Stored dataset items
____

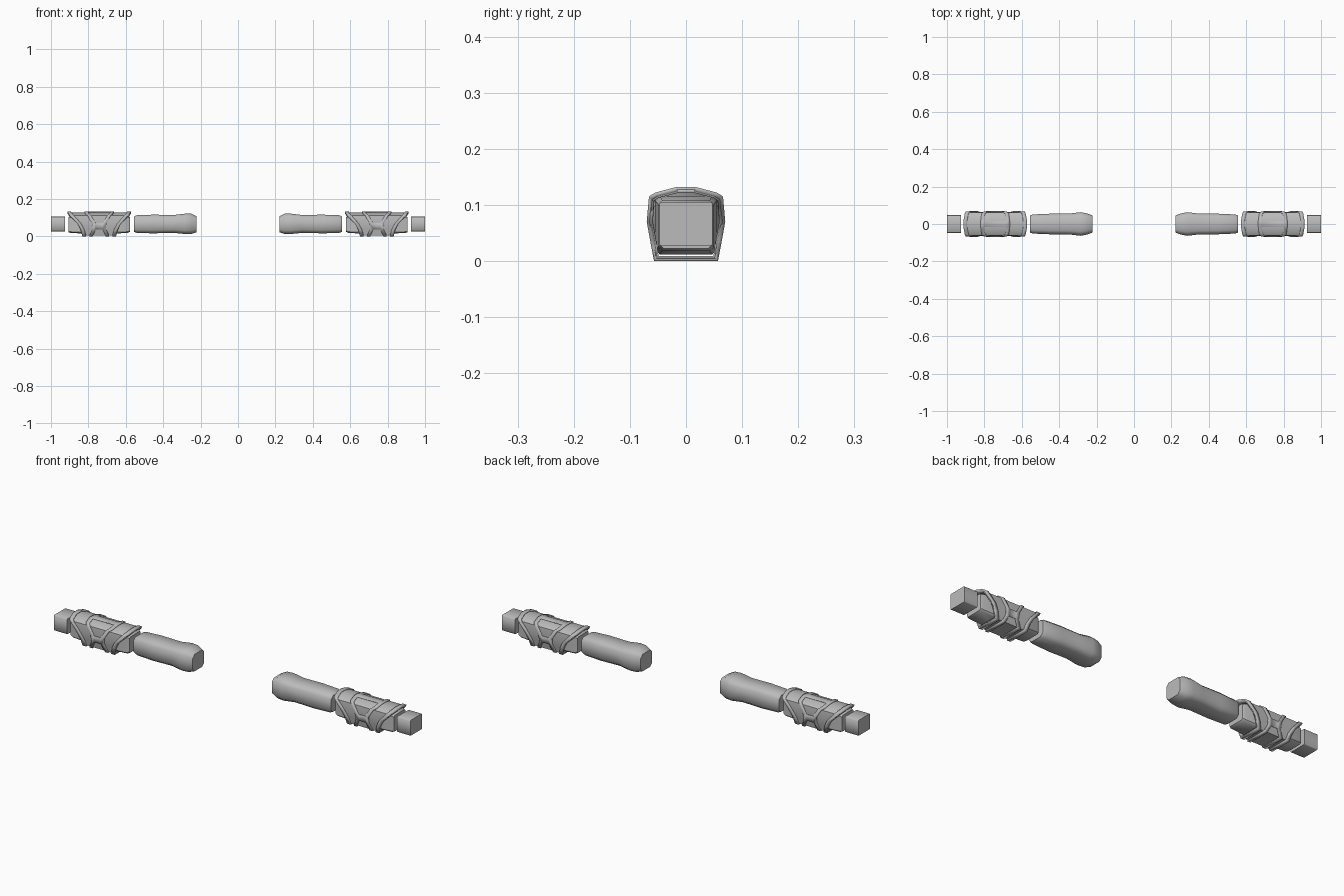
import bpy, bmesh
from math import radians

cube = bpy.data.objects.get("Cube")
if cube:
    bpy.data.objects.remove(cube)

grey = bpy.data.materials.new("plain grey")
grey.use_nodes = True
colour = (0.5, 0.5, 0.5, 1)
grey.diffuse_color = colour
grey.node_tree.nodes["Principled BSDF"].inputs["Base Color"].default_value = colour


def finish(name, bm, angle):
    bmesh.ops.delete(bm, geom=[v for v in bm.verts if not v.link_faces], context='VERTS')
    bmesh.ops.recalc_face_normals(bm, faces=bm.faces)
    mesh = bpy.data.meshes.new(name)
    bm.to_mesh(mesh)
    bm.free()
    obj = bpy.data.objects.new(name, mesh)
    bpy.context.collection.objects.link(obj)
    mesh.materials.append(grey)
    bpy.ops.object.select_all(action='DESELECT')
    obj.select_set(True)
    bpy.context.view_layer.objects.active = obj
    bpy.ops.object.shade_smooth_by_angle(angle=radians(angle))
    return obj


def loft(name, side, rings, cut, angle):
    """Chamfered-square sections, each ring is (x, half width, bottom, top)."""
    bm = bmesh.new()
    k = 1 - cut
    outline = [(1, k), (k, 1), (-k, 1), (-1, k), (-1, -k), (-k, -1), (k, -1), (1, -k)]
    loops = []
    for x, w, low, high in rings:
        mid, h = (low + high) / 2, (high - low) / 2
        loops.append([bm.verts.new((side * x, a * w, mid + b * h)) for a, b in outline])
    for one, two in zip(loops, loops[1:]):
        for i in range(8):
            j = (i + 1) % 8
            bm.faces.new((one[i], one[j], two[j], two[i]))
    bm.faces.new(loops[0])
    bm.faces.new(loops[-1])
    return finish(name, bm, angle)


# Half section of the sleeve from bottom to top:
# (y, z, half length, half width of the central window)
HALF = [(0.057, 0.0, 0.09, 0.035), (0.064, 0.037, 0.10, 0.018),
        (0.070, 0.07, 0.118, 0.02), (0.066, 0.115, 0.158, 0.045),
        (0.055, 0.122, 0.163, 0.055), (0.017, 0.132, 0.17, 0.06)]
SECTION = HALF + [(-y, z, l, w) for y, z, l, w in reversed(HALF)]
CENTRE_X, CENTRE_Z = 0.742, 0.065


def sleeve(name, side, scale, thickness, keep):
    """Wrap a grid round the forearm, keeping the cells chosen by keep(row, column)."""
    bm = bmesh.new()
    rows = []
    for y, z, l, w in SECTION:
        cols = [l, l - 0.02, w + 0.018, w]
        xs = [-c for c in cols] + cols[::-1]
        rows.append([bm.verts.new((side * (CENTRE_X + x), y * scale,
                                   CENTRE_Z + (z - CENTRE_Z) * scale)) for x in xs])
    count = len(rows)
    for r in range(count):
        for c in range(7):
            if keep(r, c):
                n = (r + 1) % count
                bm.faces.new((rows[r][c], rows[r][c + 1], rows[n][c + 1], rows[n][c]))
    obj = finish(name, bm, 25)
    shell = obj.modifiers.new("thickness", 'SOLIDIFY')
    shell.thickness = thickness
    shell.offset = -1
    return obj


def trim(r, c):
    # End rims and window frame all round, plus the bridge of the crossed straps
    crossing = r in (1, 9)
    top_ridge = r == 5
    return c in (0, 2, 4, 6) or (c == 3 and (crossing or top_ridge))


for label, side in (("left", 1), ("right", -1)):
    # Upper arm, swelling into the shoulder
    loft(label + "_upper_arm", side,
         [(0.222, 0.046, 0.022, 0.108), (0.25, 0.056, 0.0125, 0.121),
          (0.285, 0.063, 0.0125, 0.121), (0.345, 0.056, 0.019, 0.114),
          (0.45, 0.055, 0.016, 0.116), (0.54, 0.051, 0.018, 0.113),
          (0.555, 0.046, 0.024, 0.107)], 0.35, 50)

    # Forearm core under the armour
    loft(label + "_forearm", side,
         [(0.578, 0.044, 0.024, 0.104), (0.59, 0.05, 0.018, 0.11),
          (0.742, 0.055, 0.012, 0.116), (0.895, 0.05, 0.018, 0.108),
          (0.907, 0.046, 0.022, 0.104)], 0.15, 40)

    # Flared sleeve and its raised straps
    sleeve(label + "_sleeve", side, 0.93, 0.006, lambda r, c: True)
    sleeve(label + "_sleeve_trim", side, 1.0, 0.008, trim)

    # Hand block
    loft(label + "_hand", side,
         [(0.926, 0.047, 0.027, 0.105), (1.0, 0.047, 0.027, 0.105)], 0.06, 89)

____

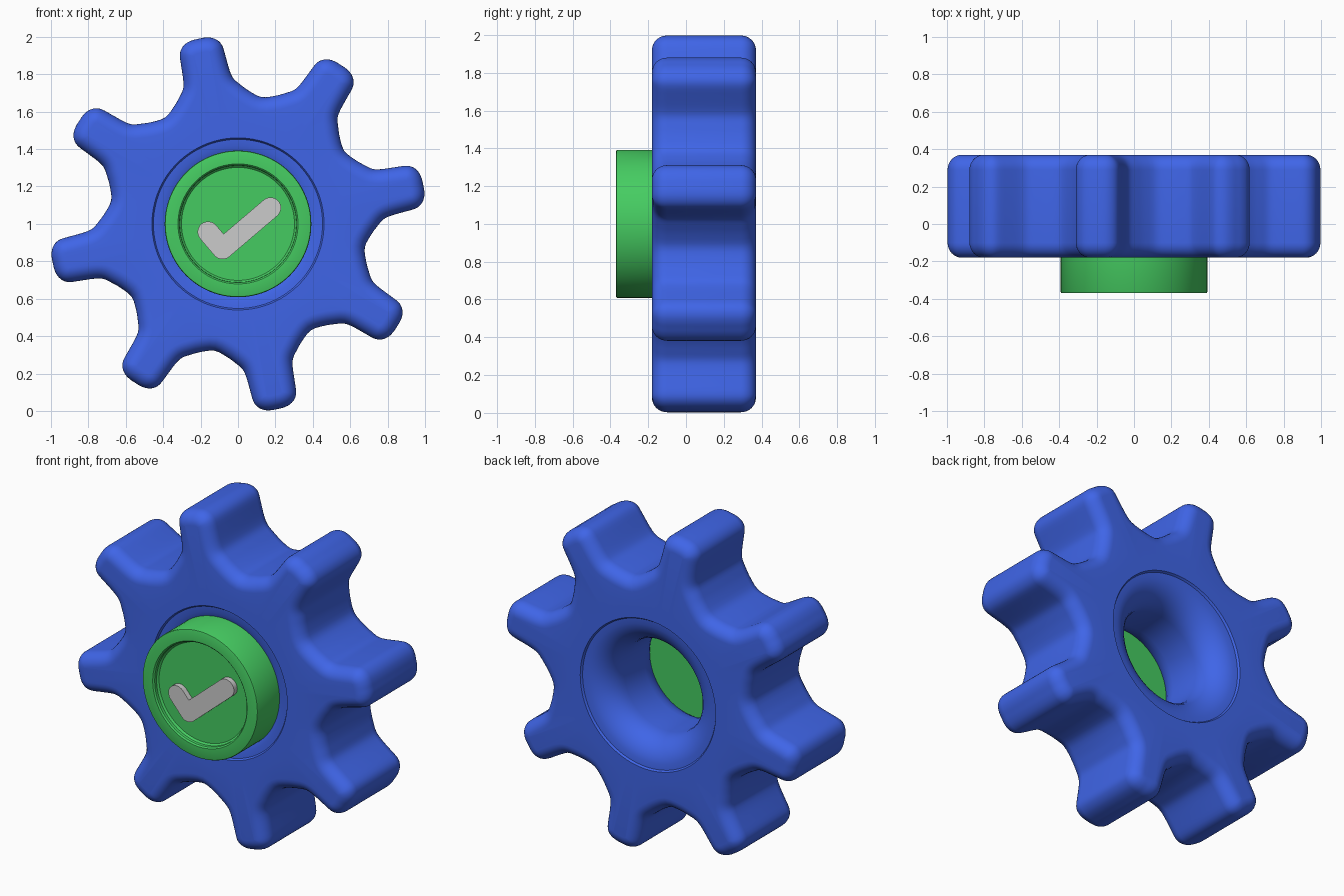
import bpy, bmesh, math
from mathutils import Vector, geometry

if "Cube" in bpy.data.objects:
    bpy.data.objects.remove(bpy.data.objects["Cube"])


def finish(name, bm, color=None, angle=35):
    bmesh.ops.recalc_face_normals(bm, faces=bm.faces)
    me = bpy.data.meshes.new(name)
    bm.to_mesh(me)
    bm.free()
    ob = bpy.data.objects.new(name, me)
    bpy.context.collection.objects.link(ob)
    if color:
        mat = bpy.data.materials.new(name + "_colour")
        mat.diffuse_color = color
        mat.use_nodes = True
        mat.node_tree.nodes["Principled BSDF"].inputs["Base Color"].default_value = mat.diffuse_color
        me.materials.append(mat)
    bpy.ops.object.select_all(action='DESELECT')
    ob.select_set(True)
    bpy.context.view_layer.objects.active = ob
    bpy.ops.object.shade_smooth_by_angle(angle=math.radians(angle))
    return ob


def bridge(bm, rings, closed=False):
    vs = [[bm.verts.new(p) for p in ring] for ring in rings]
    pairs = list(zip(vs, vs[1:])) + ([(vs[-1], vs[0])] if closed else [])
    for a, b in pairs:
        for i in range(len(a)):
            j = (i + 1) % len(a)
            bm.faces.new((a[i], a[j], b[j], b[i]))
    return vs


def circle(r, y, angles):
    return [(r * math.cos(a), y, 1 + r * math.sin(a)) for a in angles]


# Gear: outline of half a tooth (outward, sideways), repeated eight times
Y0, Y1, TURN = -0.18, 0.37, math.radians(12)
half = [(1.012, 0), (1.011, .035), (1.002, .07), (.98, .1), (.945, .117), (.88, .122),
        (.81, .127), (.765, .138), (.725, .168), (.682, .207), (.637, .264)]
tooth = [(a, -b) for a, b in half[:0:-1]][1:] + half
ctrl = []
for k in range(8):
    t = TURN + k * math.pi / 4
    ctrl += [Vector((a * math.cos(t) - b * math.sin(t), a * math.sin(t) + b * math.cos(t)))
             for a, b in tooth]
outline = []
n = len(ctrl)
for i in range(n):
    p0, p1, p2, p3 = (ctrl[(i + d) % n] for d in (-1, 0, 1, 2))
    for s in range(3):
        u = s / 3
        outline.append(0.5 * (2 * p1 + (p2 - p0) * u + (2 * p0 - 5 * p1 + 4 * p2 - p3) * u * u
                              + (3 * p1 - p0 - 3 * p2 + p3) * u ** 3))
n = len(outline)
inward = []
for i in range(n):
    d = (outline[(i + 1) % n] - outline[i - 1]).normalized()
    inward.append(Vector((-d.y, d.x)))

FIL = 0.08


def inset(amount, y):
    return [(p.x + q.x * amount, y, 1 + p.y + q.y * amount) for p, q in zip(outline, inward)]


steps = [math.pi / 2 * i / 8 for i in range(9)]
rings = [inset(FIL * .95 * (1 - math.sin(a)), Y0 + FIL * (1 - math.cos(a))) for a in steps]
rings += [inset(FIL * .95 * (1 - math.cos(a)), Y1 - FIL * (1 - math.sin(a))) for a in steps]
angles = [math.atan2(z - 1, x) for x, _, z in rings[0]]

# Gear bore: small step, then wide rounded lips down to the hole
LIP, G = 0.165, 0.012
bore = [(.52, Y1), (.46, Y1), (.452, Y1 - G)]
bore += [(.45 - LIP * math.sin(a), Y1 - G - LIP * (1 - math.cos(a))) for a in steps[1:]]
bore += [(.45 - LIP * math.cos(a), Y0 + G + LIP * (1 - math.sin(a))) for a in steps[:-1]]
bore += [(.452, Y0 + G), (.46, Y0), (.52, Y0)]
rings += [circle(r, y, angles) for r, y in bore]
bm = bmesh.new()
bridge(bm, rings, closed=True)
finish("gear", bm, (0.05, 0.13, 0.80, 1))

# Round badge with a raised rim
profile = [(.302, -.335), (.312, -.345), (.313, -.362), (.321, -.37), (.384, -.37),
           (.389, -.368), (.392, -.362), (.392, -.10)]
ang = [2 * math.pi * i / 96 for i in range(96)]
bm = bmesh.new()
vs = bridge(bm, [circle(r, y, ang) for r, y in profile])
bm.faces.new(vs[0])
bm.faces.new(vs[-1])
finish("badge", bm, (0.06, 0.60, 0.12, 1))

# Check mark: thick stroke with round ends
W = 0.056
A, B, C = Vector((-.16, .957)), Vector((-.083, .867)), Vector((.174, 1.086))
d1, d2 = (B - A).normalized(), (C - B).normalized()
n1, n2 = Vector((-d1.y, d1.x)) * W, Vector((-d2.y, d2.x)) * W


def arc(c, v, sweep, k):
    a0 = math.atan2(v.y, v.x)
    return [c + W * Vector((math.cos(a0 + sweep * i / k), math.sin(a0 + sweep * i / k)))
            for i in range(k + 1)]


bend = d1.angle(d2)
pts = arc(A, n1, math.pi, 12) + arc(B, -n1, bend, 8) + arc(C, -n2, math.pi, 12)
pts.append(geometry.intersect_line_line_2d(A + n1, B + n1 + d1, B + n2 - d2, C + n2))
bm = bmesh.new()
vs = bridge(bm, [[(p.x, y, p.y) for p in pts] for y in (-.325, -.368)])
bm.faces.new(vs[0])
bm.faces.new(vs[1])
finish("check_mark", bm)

____

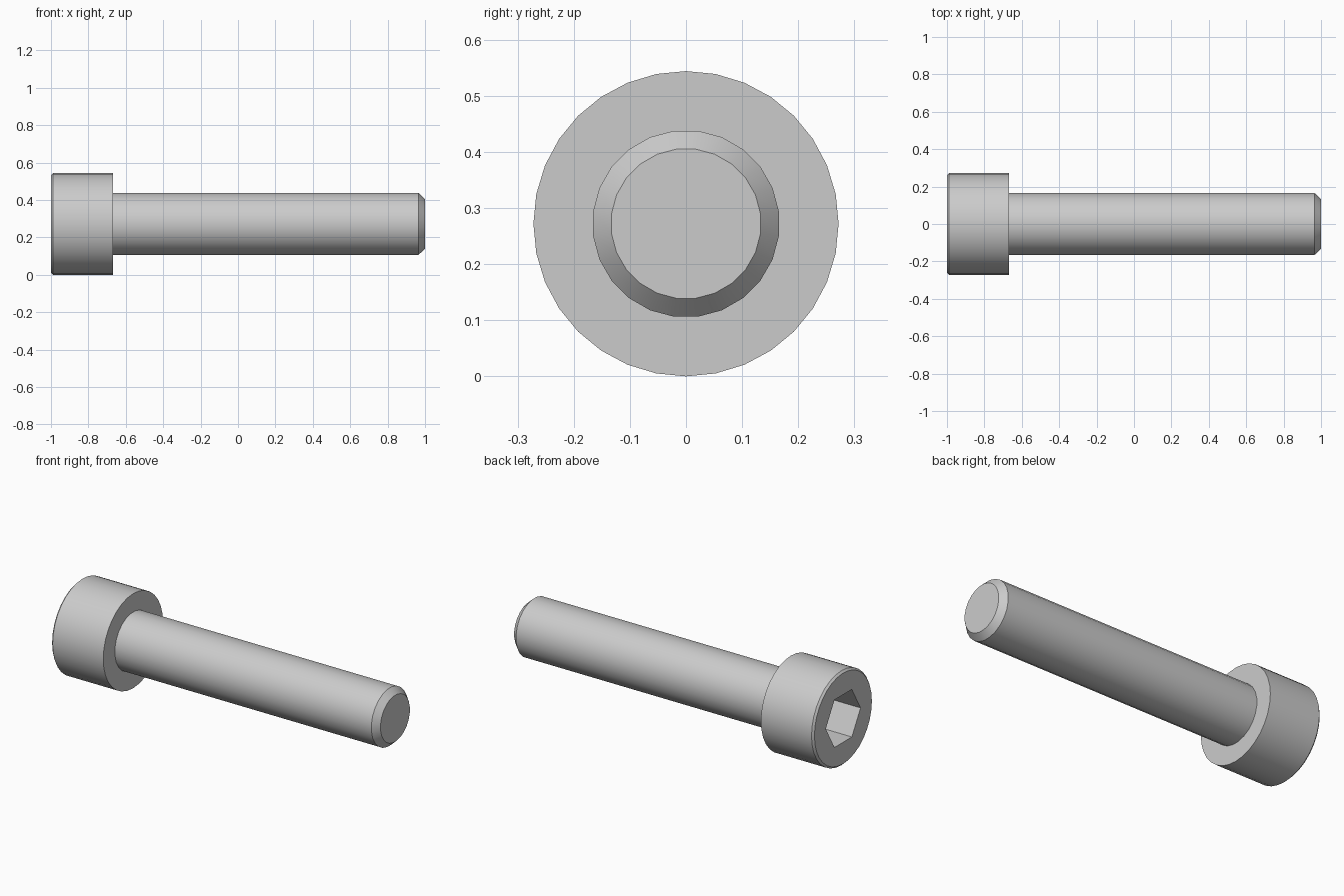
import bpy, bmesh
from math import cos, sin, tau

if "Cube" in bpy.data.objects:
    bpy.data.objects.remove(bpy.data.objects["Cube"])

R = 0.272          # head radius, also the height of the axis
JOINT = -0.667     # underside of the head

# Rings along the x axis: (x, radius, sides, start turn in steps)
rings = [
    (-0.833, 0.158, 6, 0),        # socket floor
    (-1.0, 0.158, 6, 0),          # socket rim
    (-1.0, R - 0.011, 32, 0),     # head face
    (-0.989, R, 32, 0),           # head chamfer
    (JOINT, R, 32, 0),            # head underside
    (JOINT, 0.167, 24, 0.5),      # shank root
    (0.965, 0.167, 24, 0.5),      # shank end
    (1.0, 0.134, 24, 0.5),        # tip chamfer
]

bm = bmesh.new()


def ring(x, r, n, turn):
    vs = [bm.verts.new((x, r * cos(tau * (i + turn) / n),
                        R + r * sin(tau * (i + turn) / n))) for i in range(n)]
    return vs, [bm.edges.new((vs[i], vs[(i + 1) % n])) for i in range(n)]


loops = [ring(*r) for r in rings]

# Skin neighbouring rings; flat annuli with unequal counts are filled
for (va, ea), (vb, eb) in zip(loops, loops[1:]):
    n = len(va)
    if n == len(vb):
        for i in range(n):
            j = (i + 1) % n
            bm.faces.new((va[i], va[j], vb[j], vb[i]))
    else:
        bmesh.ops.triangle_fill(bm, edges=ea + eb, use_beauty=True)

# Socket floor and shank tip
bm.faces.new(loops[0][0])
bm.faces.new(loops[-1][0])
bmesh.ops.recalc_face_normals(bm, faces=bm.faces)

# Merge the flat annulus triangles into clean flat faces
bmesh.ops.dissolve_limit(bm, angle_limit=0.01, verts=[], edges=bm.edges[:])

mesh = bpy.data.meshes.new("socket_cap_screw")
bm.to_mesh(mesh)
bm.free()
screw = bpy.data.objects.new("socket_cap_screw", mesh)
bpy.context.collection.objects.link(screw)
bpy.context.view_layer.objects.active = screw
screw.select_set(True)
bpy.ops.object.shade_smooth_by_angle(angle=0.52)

____

*THE PROBLEM*. Scan the data above and state how many of its lines contain the string "keep", with no other content.

*RESULT FOR THIS TASK*. 3